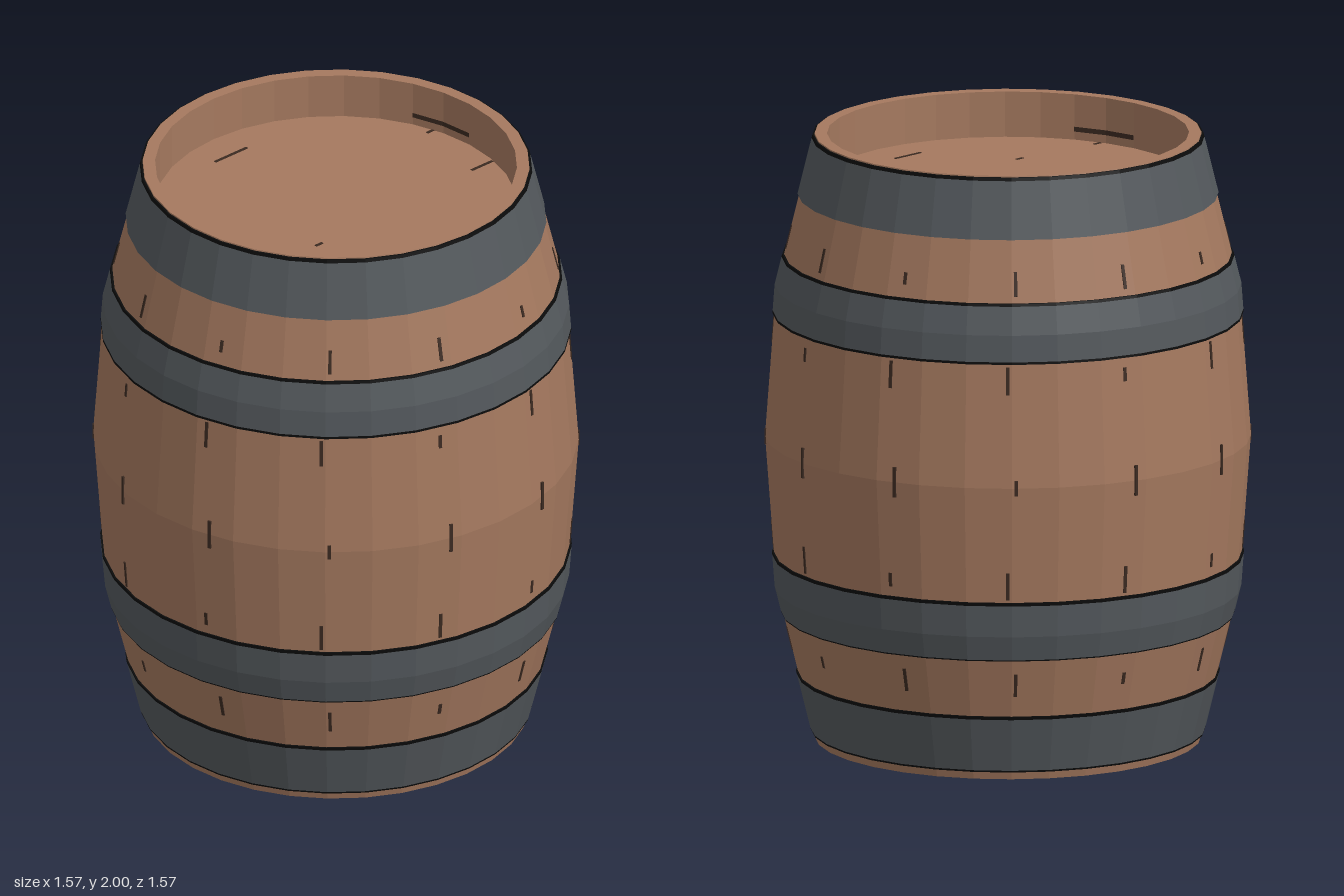
import * as THREE from 'three';

const SIDES = 32;
const STEP = (Math.PI * 2) / SIDES;
const PROFILE = [[0.625, 0], [0.748, 0.5], [0.785, 1], [0.748, 1.5], [0.625, 2]];
const RIM = 0.585, LID = 0.15;

const mat = (name, color, side = THREE.FrontSide) =>
  new THREE.MeshStandardMaterial({ name, color, side, flatShading: true });

// radius of the barrel at a height
function radiusAt(y) {
  const i = Math.min(3, Math.max(0, Math.floor(y * 2)));
  return THREE.MathUtils.lerp(PROFILE[i][0], PROFILE[i + 1][0], y * 2 - i);
}

function lathe(points, segments = SIDES, start = 0, length = Math.PI * 2) {
  return new THREE.LatheGeometry(points.map(p => new THREE.Vector2(...p)), segments, start, length);
}

// closed ring that hugs the barrel between two heights
function ring(y0, y1, out) {
  const heights = [y0, ...PROFILE.map(p => p[1]).filter(y => y > y0 && y < y1), y1];
  const outer = heights.map(y => [radiusAt(y) + out, y]);
  return lathe([[radiusAt(y0) - 0.005, y0], ...outer, [radiusAt(y1) - 0.005, y1]]);
}

export function createModel() {
  const wood = mat('wood', 0xa5795f);
  const iron = mat('iron', 0x54595d);
  const black = mat('blackEdge', 0x0b0b0b);
  const grain = mat('darkGrain', 0x3b2a21, THREE.DoubleSide);

  const barrel = new THREE.Group();
  barrel.name = 'barrel';
  const add = (name, geometry, material, parent = barrel) => {
    const mesh = new THREE.Mesh(geometry, material);
    mesh.name = name;
    parent.add(mesh);
    return mesh;
  };

  // staves, rims and both recessed lids
  add('staves', lathe([
    [0, LID], [RIM, LID], [RIM, 0], ...PROFILE, [RIM, 2], [RIM, 2 - LID], [0, 2 - LID],
  ]), wood);

  // iron hoops with dark edges: bottom, top, lower edge height, upper edge height
  const hoops = [
    [0.025, 0.22, 0.006, 0.011],
    [0.415, 0.615, 0.004, 0.011],
    [1.405, 1.6, 0.008, 0.009],
    [1.8, 1.996, 0, 0.011],
  ];
  for (const [y0, y1, low, high] of hoops) {
    add('hoop', ring(y0 + low, y1 - high, 0.006), iron);
    if (low) add('hoopLowerEdge', ring(y0, y0 + low, 0.006), black);
    add('hoopUpperEdge', ring(y1 - high, y1, 0.006), black);
  }

  // short cracks down the staves
  const cracks = new THREE.Group();
  cracks.name = 'cracks';
  barrel.add(cracks);
  const rows = [[1.66, 0.08], [1.35, 0.09], [1, 0.1], [0.67, 0.09], [0.33, 0.08]];
  for (let c = 0; c < 12; c++) {
    rows.forEach(([y, size], r) => {
      const angle = THREE.MathUtils.degToRad(15 + c * 30 + (r % 2 ? -1 : 1));
      const inFacet = (angle % STEP) - STEP / 2;
      const radius = radiusAt(y) * Math.cos(STEP / 2) / Math.cos(inFacet);
      const slope = (radiusAt(y + 0.03) - radiusAt(y - 0.03)) / 0.06;
      const length = (c + r) % 3 ? size : size * 0.5;
      const crack = add('crack', new THREE.BoxGeometry(0.011, length, 0.008), grain, cracks);
      crack.position.set(Math.sin(angle) * (radius - 0.001), y, Math.cos(angle) * (radius - 0.001));
      crack.rotation.set(Math.atan(slope), angle, 0, 'YXZ');
    });
  }

  // grain marks on the lids: x, z, length
  const marks = [[0.13, -0.52, 0.09], [-0.15, -0.55, 0.03], [-0.47, 0.03, 0.14],
    [0.45, 0, 0.12], [0.16, 0.22, 0.03], [0.13, 0.55, 0.03], [-0.15, 0.55, 0.02]];
  for (const y of [LID, 2 - LID]) {
    for (const [x, z, length] of marks) {
      add('lidMark', new THREE.BoxGeometry(0.01, 0.004, length), grain).position.set(x, y, z);
    }
  }

  // long grain streaks inside the rims: height, start angle in degrees
  for (const [y, from] of [[1.885, 5], [1.885, 185], [0.115, 148], [0.115, 328]]) {
    const start = Math.round(THREE.MathUtils.degToRad(from) / STEP) * STEP;
    add('rimStreak', lathe([[RIM - 0.002, y - 0.008], [RIM - 0.002, y + 0.008]], 2, start, STEP * 2), grain);
  }
  return barrel;
}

-=-=-

**EXERCISE OBJECTIVE**
Copy each line of the preceding data that contains the string "function".

**ANSWER TO THIS TASK**
function radiusAt(y) {
function lathe(points, segments = SIDES, start = 0, length = Math.PI * 2) {
function ring(y0, y1, out) {
export function createModel() {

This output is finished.